◆ **WHAT YOU ARE ASKED TO DO**
Print the line that contains "(0.91, FLOOR)], 6)" and every line after it through the last line of the records below, exactly as written and nothing else.

[[ GIVEN DATA, beginning ]]

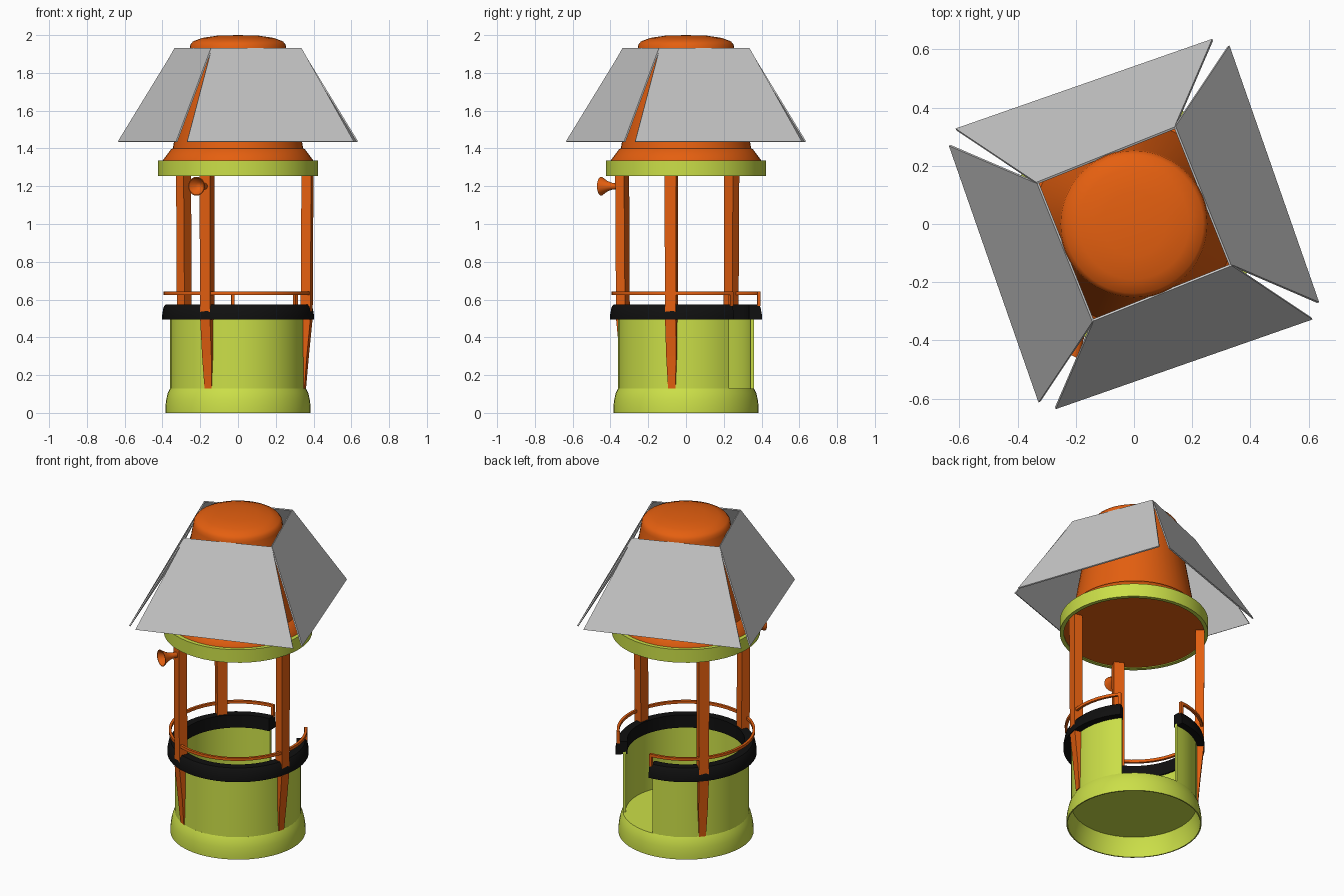
import bpy, bmesh
from math import radians, sin, cos, pi
from mathutils import Vector, Matrix

cube = bpy.data.objects.get("Cube")
if cube:
    bpy.data.objects.remove(cube, do_unlink=True)


def material(name, rgb):
    m = bpy.data.materials.new(name)
    m.use_nodes = True
    m.diffuse_color = (*rgb, 1)
    bsdf = m.node_tree.nodes["Principled BSDF"]
    bsdf.inputs["Base Color"].default_value = (*rgb, 1)
    bsdf.inputs["Roughness"].default_value = 0.7
    return m


LIME = material("lime", (0.6, 0.74, 0.065))
ORANGE = material("orange", (0.78, 0.115, 0.005))
BLACK = material("black", (0.005, 0.005, 0.005))
GREY = material("light grey", (0.58, 0.58, 0.58))

OPEN_START, OPEN_END = 39, 93      # doorway edges, degrees round the body
POST_ANGLES = (-116, -12, 140)


def finish(bm, name, mat, smooth=True):
    bmesh.ops.remove_doubles(bm, verts=bm.verts, dist=0.0002)
    bmesh.ops.recalc_face_normals(bm, faces=bm.faces)
    mesh = bpy.data.meshes.new(name)
    bm.to_mesh(mesh)
    bm.free()
    mesh.materials.append(mat)
    ob = bpy.data.objects.new(name, mesh)
    bpy.context.collection.objects.link(ob)
    if smooth:
        bpy.ops.object.select_all(action='DESELECT')
        ob.select_set(True)
        bpy.context.view_layer.objects.active = ob
        bpy.ops.object.shade_smooth_by_angle(angle=radians(35))
    return ob


def loft(bm, rings, closed):
    """Bridge equal vertex rings; join the ends or cap them."""
    rings = [[bm.verts.new(p) for p in ring] for ring in rings]
    n = len(rings[0])
    pairs = list(zip(rings, rings[1:]))
    if closed:
        pairs.append((rings[-1], rings[0]))
    else:
        bm.faces.new(rings[0])
        bm.faces.new(rings[-1][::-1])
    for a, b in pairs:
        for i in range(n):
            j = (i + 1) % n
            bm.faces.new((a[i], a[j], b[j], b[i]))


def revolve(name, profile, mat, start=0, end=360, steps=48, matrix=None):
    """Spin a closed (radius, height) outline round the vertical axis."""
    full = end - start >= 360
    count = steps if full else steps + 1
    rings = []
    for k in range(count):
        a = radians(start + (end - start) * k / steps)
        rings.append([Vector((r * cos(a), r * sin(a), z)) for r, z in profile])
    bm = bmesh.new()
    loft(bm, rings, full)
    if matrix:
        bm.transform(matrix)
    return finish(bm, name, mat)


def outer_ring(name, profile, mat):
    return revolve(name, profile, mat, OPEN_END, OPEN_START + 360, 44)


def radial_bar(name, sections, angle, mat):
    """Upright bar from (height, inner radius, outer radius, half width)."""
    rings = [[(r0, -w, z), (r1, -w, z), (r1, w, z), (r0, w, z)]
             for z, r0, r1, w in sections]
    bm = bmesh.new()
    loft(bm, rings, False)
    bm.transform(Matrix.Rotation(radians(angle), 4, 'Z'))
    return finish(bm, name, mat, False)


# Hollow base with a raised floor
revolve("base", [(0, 0.13), (0.36, 0.13), (0.372, 0.105), (0.38, 0.07),
                 (0.385, 0.03), (0.385, 0), (0.378, 0), (0.372, 0.06),
                 (0.355, 0.118), (0, 0.118)], LIME)

# Cabin wall and padded rim, both open at the doorway
outer_ring("cabin_wall", [(0.343, 0.12), (0.36, 0.12),
                          (0.36, 0.51), (0.343, 0.51)], LIME)
outer_ring("padded_rim", [(0.335, 0.495), (0.403, 0.495), (0.403, 0.515),
                          (0.395, 0.56), (0.383, 0.575), (0.335, 0.575)], BLACK)

# Handrail and its short legs
outer_ring("handrail", [(0.38, 0.625), (0.395, 0.625),
                        (0.395, 0.642), (0.38, 0.642)], ORANGE)
for i, angle in enumerate((OPEN_START - 1, OPEN_END + 1)):
    radial_bar(f"rail_leg_{i + 1}", [(0.565, 0.378, 0.396, 0.009),
                                     (0.64, 0.378, 0.396, 0.009)], angle, ORANGE)

# Roof posts, tapering into the cabin wall
for i, angle in enumerate(POST_ANGLES):
    radial_bar(f"post_{i + 1}", [(0.13, 0.345, 0.364, 0.02),
                                 (0.3, 0.345, 0.378, 0.027),
                                 (0.5, 0.345, 0.398, 0.029),
                                 (1.26, 0.35, 0.402, 0.031)], angle, ORANGE)

# Roof band, ceiling and domed tower
revolve("roof_band", [(0.4, 1.255), (0.423, 1.255),
                      (0.423, 1.337), (0.39, 1.337)], LIME)
revolve("roof_tower", [(0, 1.26), (0.403, 1.26), (0.4, 1.335), (0.355, 1.395),
                       (0.345, 1.4), (0.255, 1.93), (0.252, 1.95),
                       (0.238, 1.967), (0.19, 1.985), (0.11, 1.997),
                       (0, 2.0)], ORANGE)

# Four slanted roof panels
TOP = [Vector((0.335, -0.14, 1.93)), Vector((-0.14, -0.33, 1.93))]
BOTTOM = [Vector((-0.27, -0.633, 1.435)), Vector((0.612, -0.325, 1.435))]
corners = TOP + BOTTOM
normal = (corners[1] - corners[0]).cross(corners[2] - corners[1]).normalized()
for i in range(4):
    bm = bmesh.new()
    loft(bm, [[c + normal * t for c in corners] for t in (-0.004, 0.004)], False)
    bm.transform(Matrix.Rotation(i * pi / 2, 4, 'Z'))
    finish(bm, f"roof_panel_{i + 1}", GREY, False)

# Horn on the front post
aim = Matrix.Rotation(radians(POST_ANGLES[0]), 4, 'Z') @ Matrix.Rotation(pi / 2, 4, 'Y')
revolve("horn", [(0, 0), (0.016, 0), (0.018, 0.05), (0.028, 0.08), (0.05, 0.115),
                 (0.045, 0.115), (0.022, 0.08), (0, 0.07)], ORANGE, steps=24,
        matrix=Matrix.Translation((0, 0, 1.2)) @ aim @ Matrix.Translation((0, 0, 0.385)))
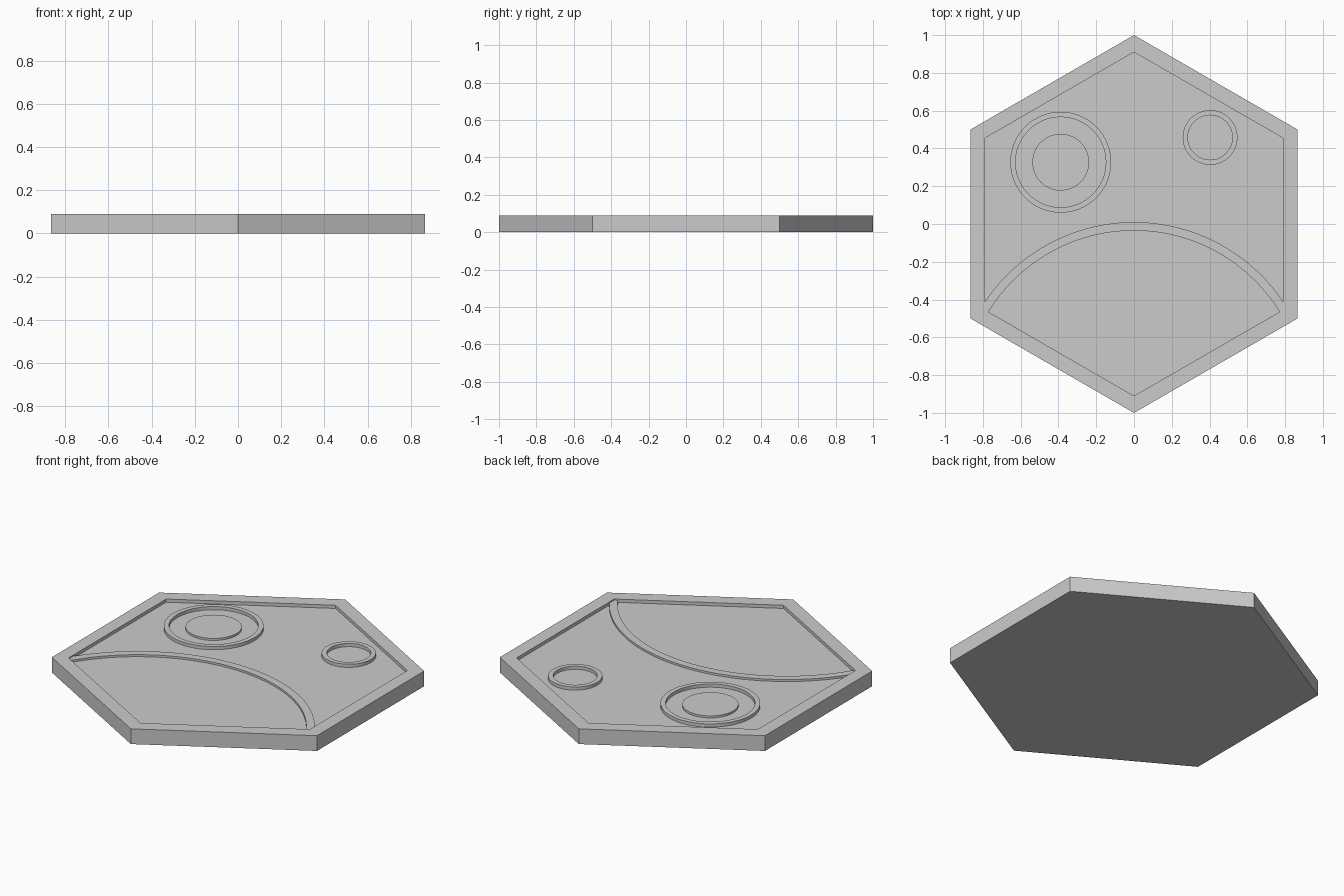
import bpy, bmesh, math

if "Cube" in bpy.data.objects:
    bpy.data.objects.remove(bpy.data.objects["Cube"])

TOP, FLOOR = 0.09, 0.071


def finish(bm, name):
    bmesh.ops.recalc_face_normals(bm, faces=bm.faces)
    me = bpy.data.meshes.new(name)
    bm.to_mesh(me)
    bm.free()
    ob = bpy.data.objects.new(name, me)
    bpy.context.collection.objects.link(ob)
    return ob


def turned(name, profile, sides, centre=(0, 0), ring=False):
    """Spin a (radius, z) profile; a ring closes on itself, else ends are capped."""
    bm = bmesh.new()
    loops = []
    for r, z in profile:
        loops.append([bm.verts.new((
            centre[0] + r * math.sin(2 * math.pi * i / sides),
            centre[1] + r * math.cos(2 * math.pi * i / sides), z)) for i in range(sides)])
    pairs = list(zip(loops, loops[1:]))
    if ring:
        pairs.append((loops[-1], loops[0]))
    else:
        bm.faces.new(loops[0])
        bm.faces.new(loops[-1])
    for a, b in pairs:
        for i in range(sides):
            j = (i + 1) % sides
            bm.faces.new((a[i], a[j], b[j], b[i]))
    ob = finish(bm, name)
    if sides > 6:
        bpy.context.view_layer.objects.active = ob
        ob.select_set(True)
        bpy.ops.object.shade_smooth_by_angle()
        ob.select_set(False)
    return ob


def raised_ring(name, outer, inner, centre):
    return turned(name, [(outer, FLOOR), (outer, TOP), (inner, TOP), (inner, FLOOR)],
                  64, centre, ring=True)


# Hexagonal plate with a shallow recess inside its rim
turned("hex_plate", [(1, 0), (1, TOP), (0.91, TOP), (0.91, FLOOR)], 6)

# Large ring with a raised disc in the middle, and a small ring
big, small = (-0.388, 0.327), (0.403, 0.458)
raised_ring("large_ring", 0.267, 0.239, big)
turned("centre_disc", [(0.15, FLOOR), (0.15, 0.083)], 64, big)
raised_ring("small_ring", 0.145, 0.118, small)

# Curved raised band across the recess, its ends tucked into the rim
bm = bmesh.new()
steps, cy, start = 48, -0.94, math.radians(30.3)
sections = []
for i in range(steps + 1):
    a = start + (math.pi - 2 * start) * i / steps
    sections.append([bm.verts.new((r * math.cos(a), cy + r * math.sin(a), z))
                     for r, z in ((0.95, FLOOR - 0.01), (0.95, 0.083),
                                  (0.905, 0.083), (0.905, FLOOR - 0.01))])
for s, t in zip(sections, sections[1:]):
    for k in range(4):
        bm.faces.new((s[k], s[(k + 1) % 4], t[(k + 1) % 4], t[k]))
bm.faces.new(sections[0])
bm.faces.new(sections[-1])
band = finish(bm, "curved_band")
bpy.context.view_layer.objects.active = band
band.select_set(True)
bpy.ops.object.shade_smooth_by_angle()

[[ GIVEN DATA, end ]]

◆ **OUTPUT**
turned("hex_plate", [(1, 0), (1, TOP), (0.91, TOP), (0.91, FLOOR)], 6)

# Large ring with a raised disc in the middle, and a small ring
big, small = (-0.388, 0.327), (0.403, 0.458)
raised_ring("large_ring", 0.267, 0.239, big)
turned("centre_disc", [(0.15, FLOOR), (0.15, 0.083)], 64, big)
raised_ring("small_ring", 0.145, 0.118, small)

# Curved raised band across the recess, its ends tucked into the rim
bm = bmesh.new()
steps, cy, start = 48, -0.94, math.radians(30.3)
sections = []
for i in range(steps + 1):
    a = start + (math.pi - 2 * start) * i / steps
    sections.append([bm.verts.new((r * math.cos(a), cy + r * math.sin(a), z))
                     for r, z in ((0.95, FLOOR - 0.01), (0.95, 0.083),
                                  (0.905, 0.083), (0.905, FLOOR - 0.01))])
for s, t in zip(sections, sections[1:]):
    for k in range(4):
        bm.faces.new((s[k], s[(k + 1) % 4], t[(k + 1) % 4], t[k]))
bm.faces.new(sections[0])
bm.faces.new(sections[-1])
band = finish(bm, "curved_band")
bpy.context.view_layer.objects.active = band
band.select_set(True)
bpy.ops.object.shade_smooth_by_angle()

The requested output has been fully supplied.